5. Fold your gusset in half and mark the middle with pins on both sides of the gusset.  Then fold it in half the other way and mark the middle with pins. Now do the same for both large rectangles.  This gives you a reference for pinning the gusset to the sides.  Pin the middles first and then pin towards the corners.  Now, this is where you will have to ease in the gusset to a certain extent.  That means stretching the gusset slightly while pinning. When you get to the curved corners, you should have enough to pin it easily around the corners.  If you don't have enough, re-pin, stretching more.  If you have too much gusset, re-pin without stretching.  Some places I had to stretch more than others but it all turned out great. Once the gusset is pinned all the way around, use the zipper foot to sew it together.  Your stitching should butt up to the edge of the piping. Repeat whole process, pinning and sewing gusset to the other rectangle side piece.  However, I recommend unzipping the zipper a little before doing the second side, otherwise you'll be done and realize you can't turn it right side out!

6. You are done sewing! Turn the cover right side out and poke out all the corners.  You can topstitch the gusset seam, but I tried putting the cover on and it looked fine, so I didn't topstitch. Pull on the cover like a pillowcase. You'll have to work at it because the cover should be a little smaller than your cushion. Zip it up, and you are good!

And in a surprisingly quick amount of time--one, two, three, four, I had my new cushions! Not pictured are the handles I went back and made for each.  They should make them easier for the kids to haul around.

The final post will be about the ottoman, though I admit I got tired of the project at that point and didn't take process photos. But I will try to describe what I did as well as I can.

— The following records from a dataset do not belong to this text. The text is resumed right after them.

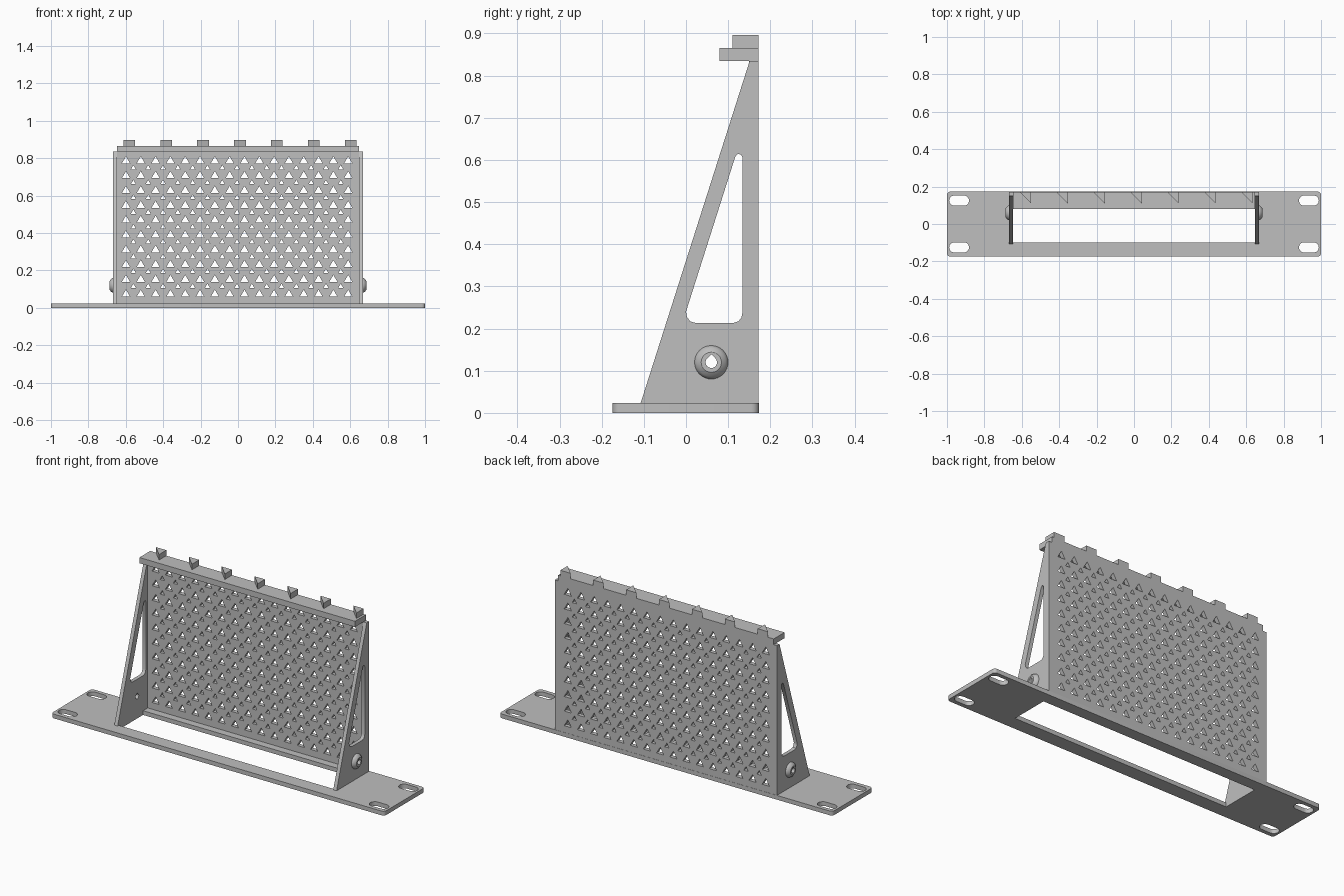
import bpy, bmesh, math
from mathutils import Matrix, Vector

if "Cube" in bpy.data.objects:
    bpy.data.objects.remove(bpy.data.objects["Cube"])

gray = bpy.data.materials.new("plain gray")
gray.diffuse_color = (0.52, 0.52, 0.52, 1)
gray.use_nodes = True
gray.node_tree.nodes["Principled BSDF"].inputs["Base Color"].default_value = gray.diffuse_color

FLAT = Matrix.Identity(4)                                                  # outline in x, y
SIDE = Matrix(((0, 0, 1, 0), (1, 0, 0, 0), (0, 1, 0, 0), (0, 0, 0, 1)))    # outline in y, z
FACE = Matrix(((1, 0, 0, 0), (0, 0, -1, 0), (0, 1, 0, 0), (0, 0, 0, 1)))   # outline in x, z


def finish(name, mesh):
    bm = bmesh.new()
    bm.from_mesh(mesh)
    bmesh.ops.remove_doubles(bm, verts=bm.verts, dist=1e-5)
    bmesh.ops.recalc_face_normals(bm, faces=bm.faces)
    bm.to_mesh(mesh)
    bm.free()
    mesh.materials.clear()
    mesh.materials.append(gray)
    ob = bpy.data.objects.new(name, mesh)
    bpy.context.collection.objects.link(ob)
    bpy.ops.object.select_all(action='DESELECT')
    ob.select_set(True)
    bpy.context.view_layer.objects.active = ob
    bpy.ops.object.shade_smooth_by_angle(angle=math.radians(30))
    return ob


def plate(name, loops, lo, hi, frame):
    """Extrude an outline with holes between two levels along the frame's normal."""
    cu = bpy.data.curves.new(name + "_outline", 'CURVE')
    cu.dimensions, cu.fill_mode, cu.extrude = '2D', 'BOTH', (hi - lo) / 2
    for loop in loops:
        sp = cu.splines.new('POLY')
        sp.points.add(len(loop) - 1)
        for p, (u, v) in zip(sp.points, loop):
            p.co = (u, v, 0, 1)
        sp.use_cyclic_u = True
    tmp = bpy.data.objects.new(name + "_outline", cu)
    bpy.context.collection.objects.link(tmp)
    dg = bpy.context.evaluated_depsgraph_get()
    mesh = bpy.data.meshes.new_from_object(tmp.evaluated_get(dg))
    bpy.data.objects.remove(tmp)
    mesh.transform(frame @ Matrix.Translation((0, 0, (lo + hi) / 2)))
    return finish(name, mesh)


def rounded(points, r, n=6):
    """Round every corner of a convex counter-clockwise polygon."""
    out = []
    for i, p in enumerate(points):
        p = Vector(p)
        a = (Vector(points[i - 1]) - p).normalized()
        b = (Vector(points[(i + 1) % len(points)]) - p).normalized()
        half = a.angle(b) / 2
        c = p + (a + b).normalized() * r / math.sin(half)
        mid = math.atan2(*(p - c).yx)
        sweep = math.pi / 2 - half
        out += [(c.x + r * math.cos(mid + sweep * t), c.y + r * math.sin(mid + sweep * t))
                for t in [2 * k / n - 1 for k in range(n + 1)]]
    return out


def rect(x0, y0, x1, y1):
    return [(x0, y0), (x1, y0), (x1, y1), (x0, y1)]


def triangle(x, z, w):
    h = w * 0.85
    return [(x - w / 2, z - h / 2), (x + w / 2, z - h / 2), (x, z + h / 2)]


def ring(r, pointed=False, n=32):
    """Circle around the bolt hole centre, optionally a teardrop with its point up."""
    pts = []
    for k in range(n):
        a = 2 * math.pi * k / n
        d = abs(a - math.pi / 2)
        f = 1 / math.cos(math.pi / 4 - d) if pointed and d < math.pi / 4 else 1
        pts.append((0.06 + r * f * math.cos(a), 0.12 + r * f * math.sin(a)))
    return pts


# Base plate with a large window and four mounting slots
slots = [rounded(rect(sx * 0.935 - 0.053, sy * 0.125 - 0.027,
                      sx * 0.935 + 0.053, sy * 0.125 + 0.027), 0.0269)
         for sx in (-1, 1) for sy in (-1, 1)]
plate("base_plate",
      [rounded(rect(-1, -0.174, 1, 0.173), 0.018), rect(-0.647, -0.098, 0.647, 0.11)] + slots,
      0, 0.023, FLAT)

# Perforated back panel: large triangles with small ones in between
STEP = 0.0792
holes = [triangle(-0.599 + STEP * i, 0.078 + STEP * j, 0.044)
         for i in range(16) for j in range(10)]
holes += [triangle(-0.599 + STEP * (i + 0.5), 0.078 + STEP * (j + 0.5), 0.027)
          for i in range(15) for j in range(9)]
plate("back_panel", [rect(-0.648, 0.022, 0.648, 0.836)] + holes, -0.172, -0.15, FACE)

# Sloped side walls with a cutout, and domed bosses around the bolt holes
for s, side in ((-1, "left"), (1, "right")):
    lo, hi = sorted((s * 0.647, s * 0.667))
    wall = [(-0.108, 0.022), (0.172, 0.022), (0.172, 0.835), (0.151, 0.835)]
    cutout = rounded([(-0.008, 0.213), (0.134, 0.213), (0.134, 0.4), (0.134, 0.66)][:2]
                     + [(0.134, 0.642)], 0.009)
    cutout = [(0.0, 0.24), (0.002, 0.228), (0.01, 0.217), (0.024, 0.213),
              (0.112, 0.213), (0.124, 0.217), (0.131, 0.225), (0.134, 0.238),
              (0.134, 0.606), (0.13, 0.613), (0.123, 0.614), (0.117, 0.608)]
    plate(side + "_wall", [wall, cutout, ring(0.0135, True)], lo, hi, SIDE)

    bm = bmesh.new()
    profile = [(0.0135, 0.666, True), (0.04, 0.666, False), (0.0385, 0.672, False),
               (0.034, 0.679, False), (0.024, 0.686, False), (0.0135, 0.686, True)]
    rows = [[bm.verts.new((s * x, y, z)) for y, z in ring(r, t)] for r, x, t in profile]
    for k, row in enumerate(rows):
        nxt = rows[(k + 1) % len(rows)]
        for i in range(len(row)):
            j = (i + 1) % len(row)
            bm.faces.new((row[i], row[j], nxt[j], nxt[i]))
    mesh = bpy.data.meshes.new(side + "_boss")
    bm.to_mesh(mesh)
    bm.free()
    finish(side + "_boss", mesh)

# Top ledge and its row of triangular teeth
plate("top_ledge", [rect(-0.647, 0.079, 0.647, 0.172)], 0.835, 0.866, FLAT)
for k in range(7):
    x = -0.613 + 0.1975 * k
    plate(f"tooth_{k + 1}", [[(x, 0.172), (x + 0.062, 0.11), (x + 0.062, 0.172)]],
          0.865, 0.896, FLAT)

I love how these cushions turned out and how professional they look.  My kids all like them, and they are even comfy for grownups.  This is definitely one of my nicest projects I've made!